YOUR INSTRUCTIONS = The number of lines below that contain the word "return" is all that the answer should hold.

Top of AVAILABLE RECORDS

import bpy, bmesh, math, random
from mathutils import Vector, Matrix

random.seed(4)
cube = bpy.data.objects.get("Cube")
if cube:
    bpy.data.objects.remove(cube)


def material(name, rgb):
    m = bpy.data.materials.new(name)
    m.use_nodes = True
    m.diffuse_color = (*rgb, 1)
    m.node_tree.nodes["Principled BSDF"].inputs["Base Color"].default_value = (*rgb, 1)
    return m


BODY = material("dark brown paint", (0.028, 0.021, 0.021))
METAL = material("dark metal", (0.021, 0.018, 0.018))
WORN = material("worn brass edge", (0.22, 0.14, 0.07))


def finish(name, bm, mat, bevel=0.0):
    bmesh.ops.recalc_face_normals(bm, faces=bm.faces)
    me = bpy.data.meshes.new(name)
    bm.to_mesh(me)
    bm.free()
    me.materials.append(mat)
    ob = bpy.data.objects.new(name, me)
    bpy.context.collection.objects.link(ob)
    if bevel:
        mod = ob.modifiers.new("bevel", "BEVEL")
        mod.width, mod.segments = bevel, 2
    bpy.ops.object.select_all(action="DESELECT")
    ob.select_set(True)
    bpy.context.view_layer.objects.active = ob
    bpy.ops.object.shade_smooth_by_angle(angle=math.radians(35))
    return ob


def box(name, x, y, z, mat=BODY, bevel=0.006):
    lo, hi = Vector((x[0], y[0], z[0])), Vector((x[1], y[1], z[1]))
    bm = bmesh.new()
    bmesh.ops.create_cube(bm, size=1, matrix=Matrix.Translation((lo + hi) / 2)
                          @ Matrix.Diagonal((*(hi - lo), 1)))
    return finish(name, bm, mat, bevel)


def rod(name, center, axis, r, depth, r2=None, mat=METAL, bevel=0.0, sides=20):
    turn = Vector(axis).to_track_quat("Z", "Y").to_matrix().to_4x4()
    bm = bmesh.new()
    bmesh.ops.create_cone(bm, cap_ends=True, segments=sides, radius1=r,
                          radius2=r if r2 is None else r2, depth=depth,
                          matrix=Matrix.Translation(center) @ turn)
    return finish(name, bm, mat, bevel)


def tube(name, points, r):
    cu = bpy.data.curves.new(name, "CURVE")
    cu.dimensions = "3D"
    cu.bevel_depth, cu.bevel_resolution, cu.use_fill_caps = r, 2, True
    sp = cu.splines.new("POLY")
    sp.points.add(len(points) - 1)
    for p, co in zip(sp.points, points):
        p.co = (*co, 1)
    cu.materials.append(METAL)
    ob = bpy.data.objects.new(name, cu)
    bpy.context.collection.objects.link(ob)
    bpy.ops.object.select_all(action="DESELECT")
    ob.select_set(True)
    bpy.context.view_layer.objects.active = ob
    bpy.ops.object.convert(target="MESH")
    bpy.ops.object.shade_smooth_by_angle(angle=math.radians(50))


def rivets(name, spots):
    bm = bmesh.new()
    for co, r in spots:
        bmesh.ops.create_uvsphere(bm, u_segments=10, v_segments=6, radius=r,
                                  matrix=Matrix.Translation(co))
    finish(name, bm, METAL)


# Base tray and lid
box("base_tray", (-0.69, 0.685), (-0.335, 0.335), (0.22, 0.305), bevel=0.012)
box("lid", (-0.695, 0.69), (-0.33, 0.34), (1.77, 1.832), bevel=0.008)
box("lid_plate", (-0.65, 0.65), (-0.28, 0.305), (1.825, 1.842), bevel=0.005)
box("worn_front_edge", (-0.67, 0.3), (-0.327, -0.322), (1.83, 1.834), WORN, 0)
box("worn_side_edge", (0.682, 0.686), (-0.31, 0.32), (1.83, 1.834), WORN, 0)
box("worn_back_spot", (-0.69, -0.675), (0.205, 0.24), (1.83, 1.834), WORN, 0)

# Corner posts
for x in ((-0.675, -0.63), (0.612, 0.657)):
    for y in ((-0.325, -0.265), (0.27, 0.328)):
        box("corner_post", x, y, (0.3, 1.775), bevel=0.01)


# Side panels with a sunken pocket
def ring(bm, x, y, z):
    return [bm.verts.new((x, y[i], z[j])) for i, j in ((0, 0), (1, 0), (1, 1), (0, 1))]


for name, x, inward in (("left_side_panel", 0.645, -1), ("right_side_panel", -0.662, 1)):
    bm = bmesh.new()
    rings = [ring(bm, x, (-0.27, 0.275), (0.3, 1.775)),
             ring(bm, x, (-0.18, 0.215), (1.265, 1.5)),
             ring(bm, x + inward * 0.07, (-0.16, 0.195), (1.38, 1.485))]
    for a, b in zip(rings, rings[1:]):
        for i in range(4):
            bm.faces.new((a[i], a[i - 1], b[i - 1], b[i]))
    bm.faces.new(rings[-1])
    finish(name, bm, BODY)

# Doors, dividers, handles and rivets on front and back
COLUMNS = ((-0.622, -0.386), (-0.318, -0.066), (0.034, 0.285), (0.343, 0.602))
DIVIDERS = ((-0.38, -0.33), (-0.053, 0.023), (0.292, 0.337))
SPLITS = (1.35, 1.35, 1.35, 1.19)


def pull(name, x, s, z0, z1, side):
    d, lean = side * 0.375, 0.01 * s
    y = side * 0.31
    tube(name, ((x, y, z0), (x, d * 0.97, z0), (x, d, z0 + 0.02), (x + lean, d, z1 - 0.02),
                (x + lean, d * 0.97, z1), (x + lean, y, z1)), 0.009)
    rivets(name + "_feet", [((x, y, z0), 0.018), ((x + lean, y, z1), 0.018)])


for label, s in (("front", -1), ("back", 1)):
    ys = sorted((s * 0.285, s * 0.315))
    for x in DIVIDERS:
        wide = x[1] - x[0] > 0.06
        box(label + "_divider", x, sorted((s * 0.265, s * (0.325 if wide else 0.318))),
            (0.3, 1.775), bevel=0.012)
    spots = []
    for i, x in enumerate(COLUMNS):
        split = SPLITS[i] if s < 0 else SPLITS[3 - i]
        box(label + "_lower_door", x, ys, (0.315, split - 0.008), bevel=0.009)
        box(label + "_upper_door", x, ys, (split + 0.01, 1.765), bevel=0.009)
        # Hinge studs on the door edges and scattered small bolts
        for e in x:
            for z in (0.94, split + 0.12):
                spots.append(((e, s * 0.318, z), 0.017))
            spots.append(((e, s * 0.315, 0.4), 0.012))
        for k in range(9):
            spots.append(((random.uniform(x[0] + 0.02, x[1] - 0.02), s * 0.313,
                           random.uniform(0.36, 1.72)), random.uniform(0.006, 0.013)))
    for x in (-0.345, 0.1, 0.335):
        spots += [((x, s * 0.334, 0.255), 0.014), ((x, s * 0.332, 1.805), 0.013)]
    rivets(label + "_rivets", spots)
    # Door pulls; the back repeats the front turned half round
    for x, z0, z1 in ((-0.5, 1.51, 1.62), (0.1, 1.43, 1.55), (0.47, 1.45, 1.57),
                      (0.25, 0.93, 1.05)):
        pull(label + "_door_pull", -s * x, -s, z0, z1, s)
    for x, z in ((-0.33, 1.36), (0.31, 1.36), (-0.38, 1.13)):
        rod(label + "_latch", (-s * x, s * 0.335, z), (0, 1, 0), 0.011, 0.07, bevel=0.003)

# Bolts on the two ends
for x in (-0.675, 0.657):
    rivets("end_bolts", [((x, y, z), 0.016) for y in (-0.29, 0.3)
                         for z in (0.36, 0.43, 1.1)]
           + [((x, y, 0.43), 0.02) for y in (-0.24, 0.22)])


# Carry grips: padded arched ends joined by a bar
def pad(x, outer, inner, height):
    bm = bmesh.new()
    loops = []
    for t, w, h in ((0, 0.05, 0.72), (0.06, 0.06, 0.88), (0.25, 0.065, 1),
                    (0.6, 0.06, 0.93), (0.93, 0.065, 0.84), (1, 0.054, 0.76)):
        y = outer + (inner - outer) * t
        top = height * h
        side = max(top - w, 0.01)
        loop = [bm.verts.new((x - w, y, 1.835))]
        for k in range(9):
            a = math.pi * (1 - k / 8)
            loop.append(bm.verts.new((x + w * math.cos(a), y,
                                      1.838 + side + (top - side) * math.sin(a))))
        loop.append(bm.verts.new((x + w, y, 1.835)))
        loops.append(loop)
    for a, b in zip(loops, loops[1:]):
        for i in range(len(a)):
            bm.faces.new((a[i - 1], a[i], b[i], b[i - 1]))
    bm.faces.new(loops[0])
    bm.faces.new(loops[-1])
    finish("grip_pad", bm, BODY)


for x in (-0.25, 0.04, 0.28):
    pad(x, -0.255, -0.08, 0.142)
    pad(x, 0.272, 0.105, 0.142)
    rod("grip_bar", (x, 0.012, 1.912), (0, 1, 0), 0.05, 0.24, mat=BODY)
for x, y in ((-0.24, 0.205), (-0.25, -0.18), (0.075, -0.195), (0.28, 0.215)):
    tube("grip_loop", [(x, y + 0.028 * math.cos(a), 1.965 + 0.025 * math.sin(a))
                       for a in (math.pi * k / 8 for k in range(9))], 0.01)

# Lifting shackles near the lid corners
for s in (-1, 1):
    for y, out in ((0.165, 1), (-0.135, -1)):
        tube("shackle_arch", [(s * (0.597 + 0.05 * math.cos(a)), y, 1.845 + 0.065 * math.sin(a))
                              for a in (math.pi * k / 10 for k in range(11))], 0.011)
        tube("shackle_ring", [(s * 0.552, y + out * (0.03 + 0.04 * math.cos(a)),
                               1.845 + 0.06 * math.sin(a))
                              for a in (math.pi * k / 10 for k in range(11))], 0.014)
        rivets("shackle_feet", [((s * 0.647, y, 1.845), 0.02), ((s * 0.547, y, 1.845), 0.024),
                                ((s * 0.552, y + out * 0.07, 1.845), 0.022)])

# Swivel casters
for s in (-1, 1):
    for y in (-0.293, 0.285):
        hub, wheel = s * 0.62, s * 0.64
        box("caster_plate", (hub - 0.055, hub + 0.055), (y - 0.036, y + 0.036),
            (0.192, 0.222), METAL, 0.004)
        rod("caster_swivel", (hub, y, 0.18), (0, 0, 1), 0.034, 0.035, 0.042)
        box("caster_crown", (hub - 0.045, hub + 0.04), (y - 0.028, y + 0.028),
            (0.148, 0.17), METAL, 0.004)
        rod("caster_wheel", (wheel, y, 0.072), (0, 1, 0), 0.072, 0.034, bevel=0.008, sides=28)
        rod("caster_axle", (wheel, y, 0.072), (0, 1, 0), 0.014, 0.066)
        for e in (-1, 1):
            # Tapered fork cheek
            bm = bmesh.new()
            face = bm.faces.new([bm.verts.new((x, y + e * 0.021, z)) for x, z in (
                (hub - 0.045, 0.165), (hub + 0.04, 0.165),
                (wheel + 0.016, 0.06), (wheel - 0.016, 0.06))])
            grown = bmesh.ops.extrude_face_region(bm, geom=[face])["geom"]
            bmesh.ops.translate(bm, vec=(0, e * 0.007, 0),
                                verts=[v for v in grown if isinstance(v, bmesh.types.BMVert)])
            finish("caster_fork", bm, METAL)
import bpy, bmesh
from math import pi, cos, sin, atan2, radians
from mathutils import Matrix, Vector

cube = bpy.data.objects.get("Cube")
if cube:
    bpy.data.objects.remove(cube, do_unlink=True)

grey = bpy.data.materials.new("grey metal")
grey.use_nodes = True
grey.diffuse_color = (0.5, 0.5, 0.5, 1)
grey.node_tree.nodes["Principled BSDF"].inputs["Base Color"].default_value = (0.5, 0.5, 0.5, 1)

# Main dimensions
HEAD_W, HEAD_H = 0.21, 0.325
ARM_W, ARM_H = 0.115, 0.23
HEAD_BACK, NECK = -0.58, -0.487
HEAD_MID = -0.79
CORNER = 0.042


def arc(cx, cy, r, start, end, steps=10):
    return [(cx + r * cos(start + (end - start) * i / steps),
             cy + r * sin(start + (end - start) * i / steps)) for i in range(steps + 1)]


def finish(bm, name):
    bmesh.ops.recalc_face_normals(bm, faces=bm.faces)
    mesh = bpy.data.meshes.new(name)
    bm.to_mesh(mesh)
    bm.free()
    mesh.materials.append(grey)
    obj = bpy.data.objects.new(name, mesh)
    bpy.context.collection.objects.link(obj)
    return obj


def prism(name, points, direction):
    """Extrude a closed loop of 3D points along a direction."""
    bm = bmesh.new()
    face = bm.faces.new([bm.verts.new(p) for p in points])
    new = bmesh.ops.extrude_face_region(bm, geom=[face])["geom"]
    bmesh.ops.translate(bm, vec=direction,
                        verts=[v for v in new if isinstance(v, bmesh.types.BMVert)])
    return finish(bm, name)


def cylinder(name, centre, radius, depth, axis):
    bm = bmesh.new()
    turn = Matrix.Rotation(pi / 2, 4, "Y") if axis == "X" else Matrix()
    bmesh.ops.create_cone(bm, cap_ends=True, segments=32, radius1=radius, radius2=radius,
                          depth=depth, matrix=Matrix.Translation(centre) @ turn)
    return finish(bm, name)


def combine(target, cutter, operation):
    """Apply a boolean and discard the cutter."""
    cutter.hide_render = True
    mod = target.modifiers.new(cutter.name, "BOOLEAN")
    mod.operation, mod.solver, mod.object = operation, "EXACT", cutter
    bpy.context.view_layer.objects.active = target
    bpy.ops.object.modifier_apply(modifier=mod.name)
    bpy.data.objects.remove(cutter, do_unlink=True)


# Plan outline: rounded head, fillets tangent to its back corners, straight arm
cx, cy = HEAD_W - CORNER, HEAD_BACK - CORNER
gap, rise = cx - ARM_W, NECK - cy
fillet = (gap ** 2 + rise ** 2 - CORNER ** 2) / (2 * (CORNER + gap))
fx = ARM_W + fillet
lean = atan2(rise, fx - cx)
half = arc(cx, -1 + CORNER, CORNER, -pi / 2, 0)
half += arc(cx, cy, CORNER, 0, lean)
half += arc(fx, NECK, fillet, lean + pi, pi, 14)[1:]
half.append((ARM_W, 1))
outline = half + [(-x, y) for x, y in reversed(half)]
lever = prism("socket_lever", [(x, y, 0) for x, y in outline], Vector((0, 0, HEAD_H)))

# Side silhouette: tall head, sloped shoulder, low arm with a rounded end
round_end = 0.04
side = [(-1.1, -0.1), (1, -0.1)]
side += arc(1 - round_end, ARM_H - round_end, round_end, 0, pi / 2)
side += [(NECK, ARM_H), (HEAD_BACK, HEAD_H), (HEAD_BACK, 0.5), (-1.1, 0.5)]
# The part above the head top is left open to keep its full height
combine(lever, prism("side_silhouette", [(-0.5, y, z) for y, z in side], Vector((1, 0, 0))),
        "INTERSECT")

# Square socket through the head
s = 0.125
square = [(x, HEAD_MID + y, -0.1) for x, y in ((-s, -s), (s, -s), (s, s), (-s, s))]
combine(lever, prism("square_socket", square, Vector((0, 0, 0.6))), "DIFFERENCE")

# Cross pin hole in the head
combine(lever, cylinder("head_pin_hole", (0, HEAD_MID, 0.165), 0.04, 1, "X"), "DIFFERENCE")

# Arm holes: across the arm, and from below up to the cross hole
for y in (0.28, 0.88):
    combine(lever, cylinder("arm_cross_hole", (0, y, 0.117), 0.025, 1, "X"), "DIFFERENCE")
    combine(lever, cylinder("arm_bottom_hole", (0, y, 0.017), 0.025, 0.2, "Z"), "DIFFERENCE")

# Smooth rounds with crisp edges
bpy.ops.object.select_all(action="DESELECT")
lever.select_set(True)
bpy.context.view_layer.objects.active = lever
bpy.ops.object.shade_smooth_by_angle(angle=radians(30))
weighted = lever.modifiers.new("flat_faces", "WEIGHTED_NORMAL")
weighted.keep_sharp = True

Bottom of AVAILABLE RECORDS

EXERCISE RESULT = 9